The transport of secretory proteins from the endoplasmic reticulum (ER) to the Golgi depends on COPII-coated vesicles. While the basic principles of the COPII machinery have been identified, it remains largely unknown how COPII transport is regulated to accommodate tissue- or activation-specific differences in cargo load and identity. To address this question we have used T cells as a model system that show strongly increased secretory cargo load upon activation. We have confirmed increased ER-export efficiency in activated T cells and then used RNA-Seq to uncover the molecular mechanism for this adaptation. While we do not find substantial changes in the abundance of mRNAs encoding for components of the early secretory pathway, we observe a strong change in alternative splicing of Sec16, a protein essential for COPII vesicle generation. Using Morpholino-mediated manipulation of alternative splicing as well as CRISPR/Cas9-mediated genome engineering we show that this splicing switch controls the number of ER exit sites and transport efficiency. Our work provides the first connection between the COPII pathway and alternative splicing thus adding a new regulatory layer to protein secretion and its adaptation to changing cellular environments.

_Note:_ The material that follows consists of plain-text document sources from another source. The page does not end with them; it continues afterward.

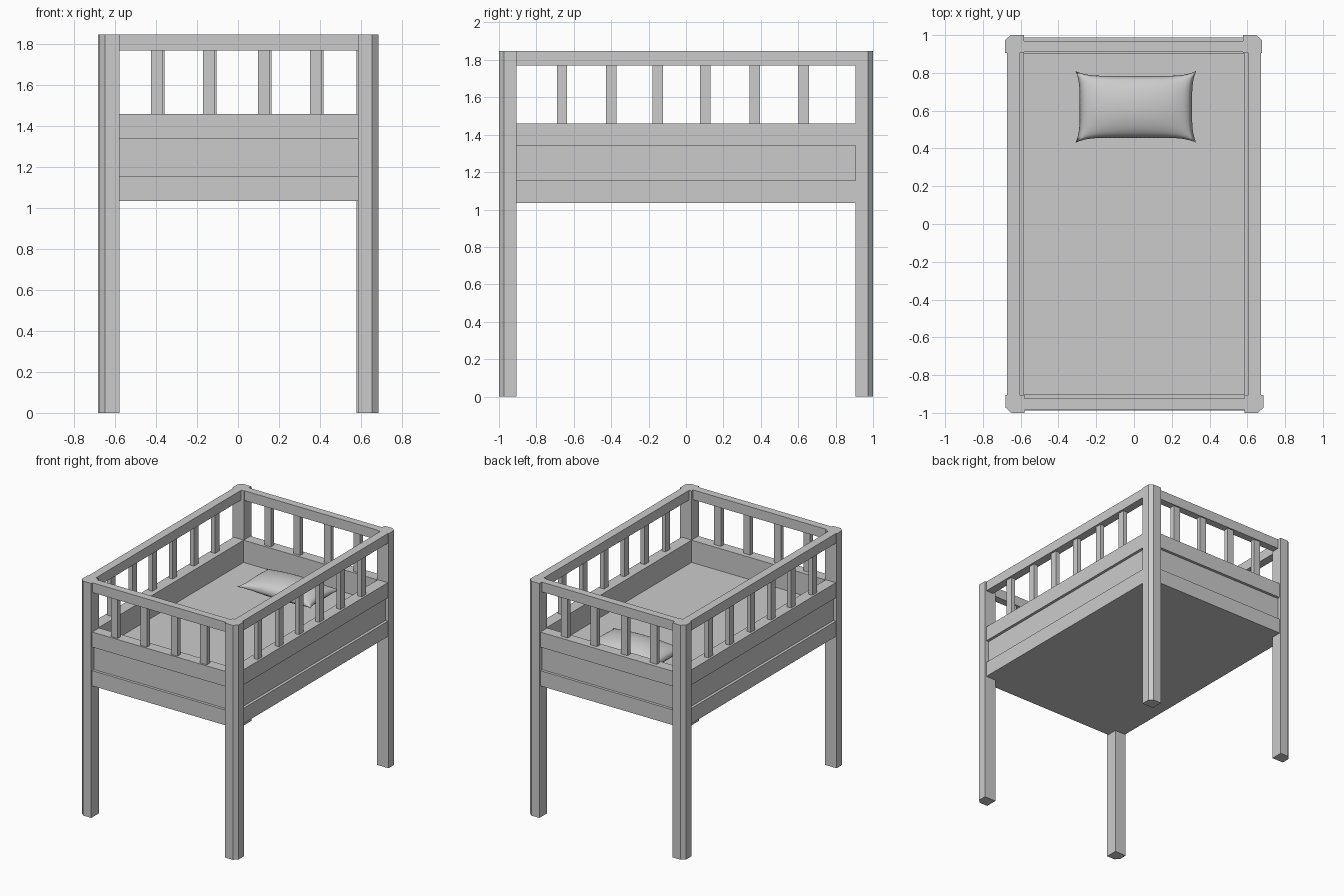
import bpy, bmesh

if "Cube" in bpy.data.objects:
    bpy.data.objects.remove(bpy.data.objects["Cube"])

def mesh_object(name, bm):
    bmesh.ops.recalc_face_normals(bm, faces=bm.faces[:])
    me = bpy.data.meshes.new(name)
    bm.to_mesh(me)
    bm.free()
    ob = bpy.data.objects.new(name, me)
    bpy.context.collection.objects.link(ob)
    return ob

def prism(name, outline, z0, z1):
    bm = bmesh.new()
    base = bm.faces.new([bm.verts.new((x, y, z0)) for x, y in outline])
    top = bmesh.ops.extrude_face_region(bm, geom=[base], use_keep_orig=True)["geom"]
    bmesh.ops.translate(bm, vec=(0, 0, z1 - z0),
                        verts=[g for g in top if isinstance(g, bmesh.types.BMVert)])
    return mesh_object(name, bm)

def box(name, xa, xb, ya, yb, z0, z1):
    return prism(name, [(xa, ya), (xb, ya), (xb, yb), (xa, yb)], z0, z1)

H = 1.847
# Corner posts with the outer edge chamfered
for name, sx, sy, ox in (("front_left_post", -1, -1, 0.679), ("front_right_post", 1, -1, 0.685),
                         ("back_left_post", -1, 1, 0.683), ("back_right_post", 1, 1, 0.678)):
    ix, iy, oy = ox - 0.1, 0.905, 1.0
    pts = [(ix, iy), (ox, iy), (ox, oy - 0.027), (ox - 0.03, oy), (ix, oy)]
    prism(name, [(sx * x, sy * y) for x, y in pts], 0, H)

# Stacked boards (middle one recessed) on each side: bottom, top, outer inset
BOARDS = (("lower_board", 1.036, 1.156, 0), ("middle_board", 1.156, 1.341, 0.022),
          ("upper_board", 1.341, 1.46, 0))
RAIL = 1.77
SLAT_X = (-0.392, -0.137, 0.13, 0.385)
SLAT_Y = (-0.663, -0.4, -0.15, 0.103, 0.368, 0.63)

for side, s in (("left", -1), ("right", 1)):
    for part, z0, z1, inset in BOARDS:
        box(f"{side}_{part}", *sorted((s * 0.584, s * (0.672 - inset))), -0.908, 0.908, z0, z1)
    box(f"{side}_top_rail", *sorted((s * 0.606, s * 0.672)), -0.908, 0.908, RAIL, H)
    for i, y in enumerate(SLAT_Y):
        box(f"{side}_slat_{i}", *sorted((s * 0.622, s * 0.656)), y - 0.028, y + 0.028, 1.46, RAIL)

for side, s in (("front", -1), ("back", 1)):
    for part, z0, z1, inset in BOARDS:
        box(f"{side}_{part}", -0.584, 0.587, *sorted((s * 0.903, s * (0.988 - inset))), z0, z1)
    r = (0.925, 0.985) if s < 0 else (0.911, 0.97)
    box(f"{side}_top_rail", -0.584, 0.587, *sorted((s * r[0], s * r[1])), RAIL, H)
    c = (r[0] + r[1]) / 2
    for i, x in enumerate(SLAT_X):
        x += 0.004 * s
        box(f"{side}_slat_{i}", x - 0.029, x + 0.029, *sorted((s * (c - 0.018), s * (c + 0.018))),
            1.46, RAIL)

# Mattress base
box("mattress", -0.584, 0.584, -0.903, 0.903, 1.036, 1.285)

# Pillow: two puffed sheets joined along a pinched outline
N = 28
bm = bmesh.new()
for sign in (1, -1):
    rows = []
    for j in range(N + 1):
        row = []
        for i in range(N + 1):
            u, v = 2 * i / N - 1, 2 * j / N - 1
            x = 0.32 * u * (1 - 0.07 * (1 - v ** 4))
            y = 0.19 * v * (1 - 0.14 * (1 - u ** 6))
            h = 0.08 * max(0, (1 - u * u) * (1 - v * v)) ** 0.5
            row.append(bm.verts.new((0.01 + x, 0.62 + y, 1.347 + sign * h * (1 if sign > 0 else 0.8))))
        rows.append(row)
    for j in range(N):
        for i in range(N):
            bm.faces.new((rows[j][i], rows[j][i + 1], rows[j + 1][i + 1], rows[j + 1][i]))
bmesh.ops.remove_doubles(bm, verts=bm.verts[:], dist=1e-5)
for f in bm.faces:
    f.smooth = True
mesh_object("pillow", bm)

As a mechanistic basis, we suggest the C-terminal Sec16 domain to be a splicing-controlled protein-interaction platform, with individual isoforms showing differential ability to recruit COPII components (Wilhelmi et al., 2016, Nat Comm). We are now generating isoform-specific Sec16 knock-out mice to correlate Sec16 alternative splicing with in vivo phenotypes. Based on this first example we are also analyzing a broader impact of alternative splicing in controlling the functionality of the early secretory pathway.
Model for the role of Sec16 alternative splicing in regulating ER-export during T cell activation (Wilhelmi et al., 2016, Nat Comm). Sec16 alternative splicing is differentially regulated in different cell types, suggesting an involvement in controlling protein secretion in a tissue-specific manner.